TASK STATEMENT: Take the lines below beginning at the line that has "tilt = Matrix.Translation((0, 0, 1.70))" and stopping after the line that has "(0, math.radians(28), 0))", and print them exactly as they are, with no other lines.

SUPPLIED INFORMATION:
###

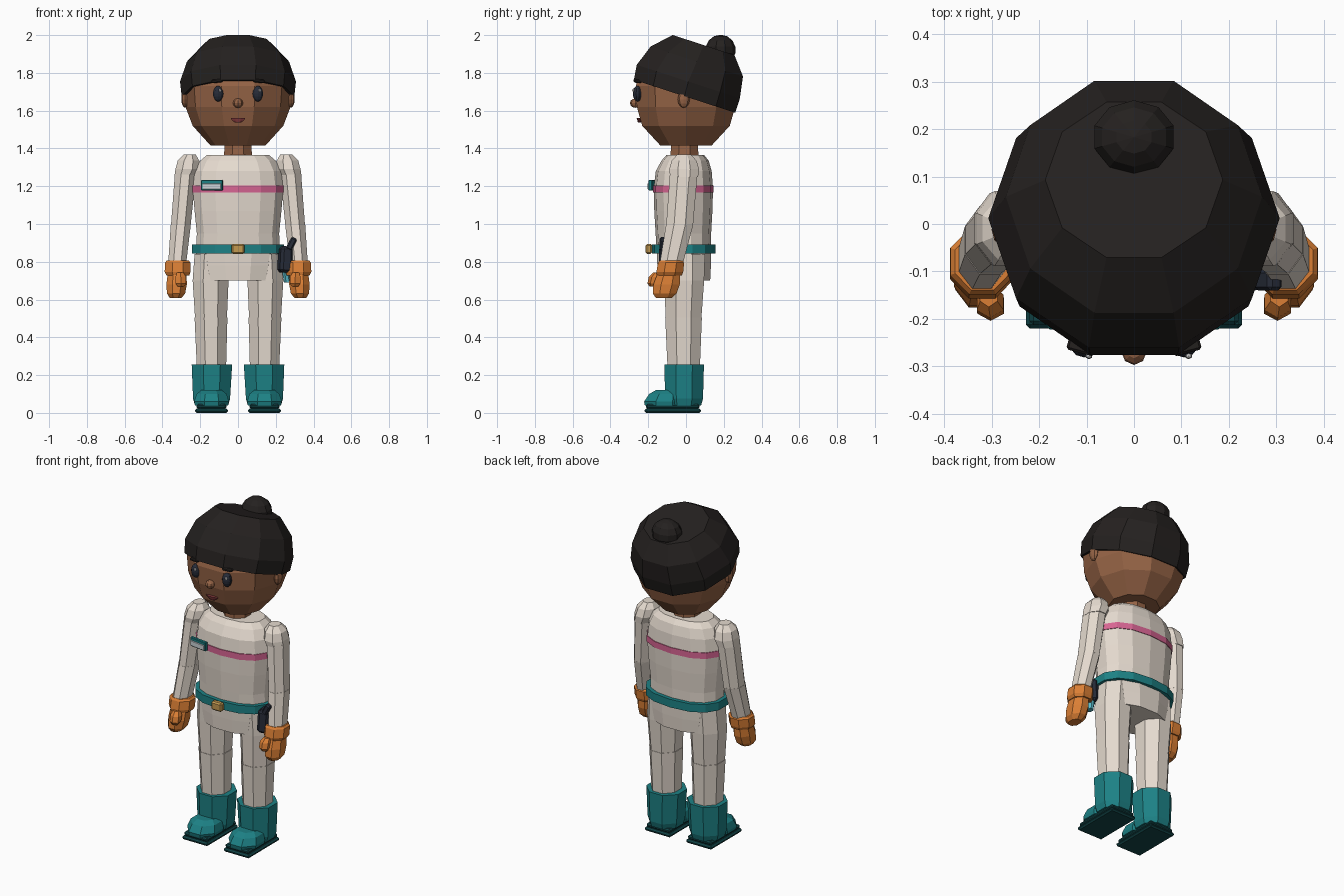
import bpy, bmesh, math
from mathutils import Matrix, Vector


def material(name, r, g, b):
    m = bpy.data.materials.new(name)
    m.diffuse_color = (r, g, b, 1)
    return m


SUIT = material("cream_suit", .78, .70, .62)
SKIN = material("brown_skin", .30, .125, .06)
HAIR = material("black_hair", .018, .015, .014)
TEAL = material("teal", .012, .22, .235)
DEEP = material("dark_teal", .006, .06, .065)
ORANGE = material("orange", .70, .21, .035)
PINK = material("pink", .68, .13, .29)
GOLD = material("gold", .55, .32, .08)
NAVY = material("navy", .02, .025, .04)
CYAN = material("cyan", .1, .5, .6)
PALE = material("pale_grey", .6, .65, .68)
WHITE = material("white", .9, .9, .9)
LIP = material("lip", .25, .045, .05)


def finish(name, bm, mat, matrix=None):
    if matrix:
        bm.transform(matrix)
    bmesh.ops.recalc_face_normals(bm, faces=bm.faces)
    me = bpy.data.meshes.new(name)
    bm.to_mesh(me)
    bm.free()
    me.materials.append(mat)
    ob = bpy.data.objects.new(name, me)
    bpy.context.collection.objects.link(ob)
    return ob


def loft(name, rings, n, mat, turn=.5, matrix=None, square=1.0):
    """Stack of n-sided rings (cx, cy, z, half width x, half width y)."""
    unit = []
    for i in range(n):
        a = (i + turn) * math.tau / n
        c, s = math.cos(a), math.sin(a)
        unit.append((math.copysign(abs(c) ** square, c), math.copysign(abs(s) ** square, s)))
    mx = max(abs(p[0]) for p in unit)
    my = max(abs(p[1]) for p in unit)
    bm = bmesh.new()
    loops = [[bm.verts.new((cx + u / mx * rx, cy + v / my * ry, z)) for u, v in unit]
             for cx, cy, z, rx, ry in rings]
    for a, b in zip(loops, loops[1:]):
        for i in range(n):
            j = (i + 1) % n
            bm.faces.new((a[i], a[j], b[j], b[i]))
    bm.faces.new(loops[0][::-1])
    bm.faces.new(loops[-1])
    return finish(name, bm, mat, matrix)


def ball(name, loc, radii, mat, seg=8, rings=6):
    bm = bmesh.new()
    bmesh.ops.create_uvsphere(bm, u_segments=seg, v_segments=rings, radius=1)
    return finish(name, bm, mat, Matrix.Translation(loc) @ Matrix.Diagonal((*radii, 1)))


def box(name, loc, size, mat, bevel=.006, rot=(0, 0, 0)):
    bm = bmesh.new()
    bmesh.ops.create_cube(bm, size=1)
    bm.transform(Matrix.Diagonal((*size, 1)))
    bmesh.ops.bevel(bm, geom=bm.edges[:], offset=bevel, segments=1, affect='EDGES')
    r = Matrix.Identity(4)
    for angle, axis in zip(rot, 'XYZ'):
        r = Matrix.Rotation(angle, 4, axis) @ r
    return finish(name, bm, mat, Matrix.Translation(loc) @ r)


# Head and neck
loft("head", [(0, 0, 1.415, .145, .135), (0, 0, 1.52, .24, .232), (0, 0, 1.62, .278, .26),
              (0, 0, 1.73, .287, .266), (0, 0, 1.83, .25, .235)], 10, SKIN, 0)
loft("neck", [(0, -.008, 1.34, .075, .075), (0, -.008, 1.44, .07, .07)], 8, SKIN)

# Hair cap, tilted back, with a bun
tilt = Matrix.Translation((0, 0, 1.70)) @ Matrix.Rotation(math.radians(-18), 4, 'X')
loft("hair_cap", [(0, 0, -.025, .298, .282), (0, -.005, .055, .307, .287),
                  (0, .005, .17, .27, .257), (0, .012, .264, .187, .172)], 10, HAIR, 0, tilt)
ball("hair_bun", (0, .183, 1.922), (.09, .08, .08), HAIR, 10, 7)

# Face
ball("nose", (0, -.268, 1.64), (.027, .029, .025), SKIN)
loft("mouth", [(0, -.244, 1.537, .016, .01), (0, -.248, 1.549, .032, .01),
               (0, -.251, 1.56, .038, .01)], 8, LIP)

# Torso, stripe, pelvis and belt
loft("torso", [(0, -.012, .84, .222, .142), (0, -.014, .95, .218, .147), (0, -.014, 1.07, .23, .154),
               (0, -.014, 1.19, .24, .157), (0, -.012, 1.28, .228, .148),
               (0, -.005, 1.335, .2, .125), (0, -.004, 1.365, .165, .1)], 14, SUIT, .5, None, .85)
loft("chest_stripe", [(0, -.014, 1.168, .242, .16), (0, -.014, 1.205, .242, .16)],
     14, PINK, .5, None, .85)
loft("pelvis", [(0, -.01, .70, .19, .138), (0, -.01, .78, .208, .142), (0, -.01, .86, .222, .144)],
     12, SUIT, .5, None, .85)
loft("belt", [(0, -.013, .843, .243, .168), (0, -.013, .892, .243, .168)], 14, TEAL, .5, None, .85)
box("belt_buckle", (0, -.197, .868), (.07, .035, .052), GOLD, .008)

# Name-tag plate
tag_turn = (0, 0, math.radians(-8))
box("badge_plate", (-.138, -.181, 1.205), (.115, .02, .054), TEAL, .003, tag_turn)
box("badge_panel", (-.139, -.19, 1.199), (.1, .012, .032), PALE, .002, tag_turn)

# Hip tool with grip and tip
lean = (0, math.radians(3), math.radians(15))
box("holster", (.247, -.085, .812), (.068, .11, .14), NAVY, .015, lean)
box("tool_grip", (.283, -.118, .895), (.034, .045, .07), NAVY, .008, (0, math.radians(28), 0))
loft("tool_tip", [(.262, -.07, .69, .018, .022), (.257, -.075, .75, .024, .028)], 8, CYAN)

# Paired parts
for s, side in ((-1, "right"), (1, "left")):
    def limb(name, rings, mat, n=8, turn=.5):
        loft(f"{side}_{name}", [(s * x, y, z, rx, ry) for x, y, z, rx, ry in rings], n, mat, turn)

    # Eye, highlight, brow and ear
    ball(f"{side}_eye", (s * .105, -.256, 1.69), (.029, .025, .042), NAVY, 10, 8)
    ball(f"{side}_eye_glint", (s * .105 + .01, -.278, 1.708), (.008, .007, .009), WHITE, 6, 4)
    box(f"{side}_eyebrow", (s * .11, -.257, 1.757), (.06, .03, .018), HAIR, .005,
        (0, s * math.radians(6), s * math.radians(15)))
    ball(f"{side}_ear", (s * .28, -.012, 1.66), (.02, .032, .045), SKIN)

    # Shoulder, upper arm and forearm
    limb("shoulder", [(.282, -.01, 1.25, .055, .074), (.268, -.01, 1.29, .063, .079),
                      (.262, -.01, 1.335, .057, .066), (.256, -.01, 1.368, .032, .036)], SUIT)
    limb("upper_arm", [(.303, -.034, .99, .052, .071), (.278, -.012, 1.27, .056, .073)], SUIT)
    limb("forearm", [(.324, -.082, .77, .047, .06), (.303, -.034, .995, .053, .072)], SUIT)

    # Glove
    limb("glove_cuff", [(.318, -.088, .728, .06, .066), (.32, -.086, .745, .068, .071),
                        (.319, -.079, .795, .068, .069), (.319, -.079, .806, .058, .06)], ORANGE)
    limb("glove_hand", [(.33, -.118, .607, .03, .04), (.328, -.113, .632, .048, .063),
                        (.325, -.103, .68, .054, .07), (.322, -.09, .74, .05, .06)], ORANGE)
    limb("glove_thumb", [(.303, -.178, .668, .016, .014), (.302, -.174, .685, .028, .03),
                         (.303, -.165, .72, .028, .032), (.306, -.15, .742, .018, .025)], ORANGE, 6)

    # Leg
    limb("thigh", [(.143, -.013, .495, .084, .094), (.145, -.01, .70, .095, .106),
                   (.14, -.01, .84, .09, .11)], SUIT)
    limb("shin", [(.14, -.012, .2, .076, .084), (.143, -.013, .505, .087, .097)], SUIT)

    # Boot
    limb("boot_shaft", [(.14, -.01, .04, .088, .09), (.14, -.01, .075, .098, .1),
                        (.138, -.01, .255, .107, .105)], TEAL)
    limb("boot_toe", [(.14, -.115, .04, .088, .103), (.14, -.115, .06, .092, .107),
                      (.14, -.105, .1, .08, .09), (.14, -.095, .12, .055, .065)], TEAL)
    box(f"{side}_sole_tread", (s * .14, -.07, .011), (.175, .30, .022), DEEP, .008)
    box(f"{side}_sole_welt", (s * .14, -.07, .034), (.16, .285, .024), DEEP, .008)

###

YOUR RESPONSE:
tilt = Matrix.Translation((0, 0, 1.70)) @ Matrix.Rotation(math.radians(-18), 4, 'X')
loft("hair_cap", [(0, 0, -.025, .298, .282), (0, -.005, .055, .307, .287),
                  (0, .005, .17, .27, .257), (0, .012, .264, .187, .172)], 10, HAIR, 0, tilt)
ball("hair_bun", (0, .183, 1.922), (.09, .08, .08), HAIR, 10, 7)

# Face
ball("nose", (0, -.268, 1.64), (.027, .029, .025), SKIN)
loft("mouth", [(0, -.244, 1.537, .016, .01), (0, -.248, 1.549, .032, .01),
               (0, -.251, 1.56, .038, .01)], 8, LIP)

# Torso, stripe, pelvis and belt
loft("torso", [(0, -.012, .84, .222, .142), (0, -.014, .95, .218, .147), (0, -.014, 1.07, .23, .154),
               (0, -.014, 1.19, .24, .157), (0, -.012, 1.28, .228, .148),
               (0, -.005, 1.335, .2, .125), (0, -.004, 1.365, .165, .1)], 14, SUIT, .5, None, .85)
loft("chest_stripe", [(0, -.014, 1.168, .242, .16), (0, -.014, 1.205, .242, .16)],
     14, PINK, .5, None, .85)
loft("pelvis", [(0, -.01, .70, .19, .138), (0, -.01, .78, .208, .142), (0, -.01, .86, .222, .144)],
     12, SUIT, .5, None, .85)
loft("belt", [(0, -.013, .843, .243, .168), (0, -.013, .892, .243, .168)], 14, TEAL, .5, None, .85)
box("belt_buckle", (0, -.197, .868), (.07, .035, .052), GOLD, .008)

# Name-tag plate
tag_turn = (0, 0, math.radians(-8))
box("badge_plate", (-.138, -.181, 1.205), (.115, .02, .054), TEAL, .003, tag_turn)
box("badge_panel", (-.139, -.19, 1.199), (.1, .012, .032), PALE, .002, tag_turn)

# Hip tool with grip and tip
lean = (0, math.radians(3), math.radians(15))
box("holster", (.247, -.085, .812), (.068, .11, .14), NAVY, .015, lean)
box("tool_grip", (.283, -.118, .895), (.034, .045, .07), NAVY, .008, (0, math.radians(28), 0))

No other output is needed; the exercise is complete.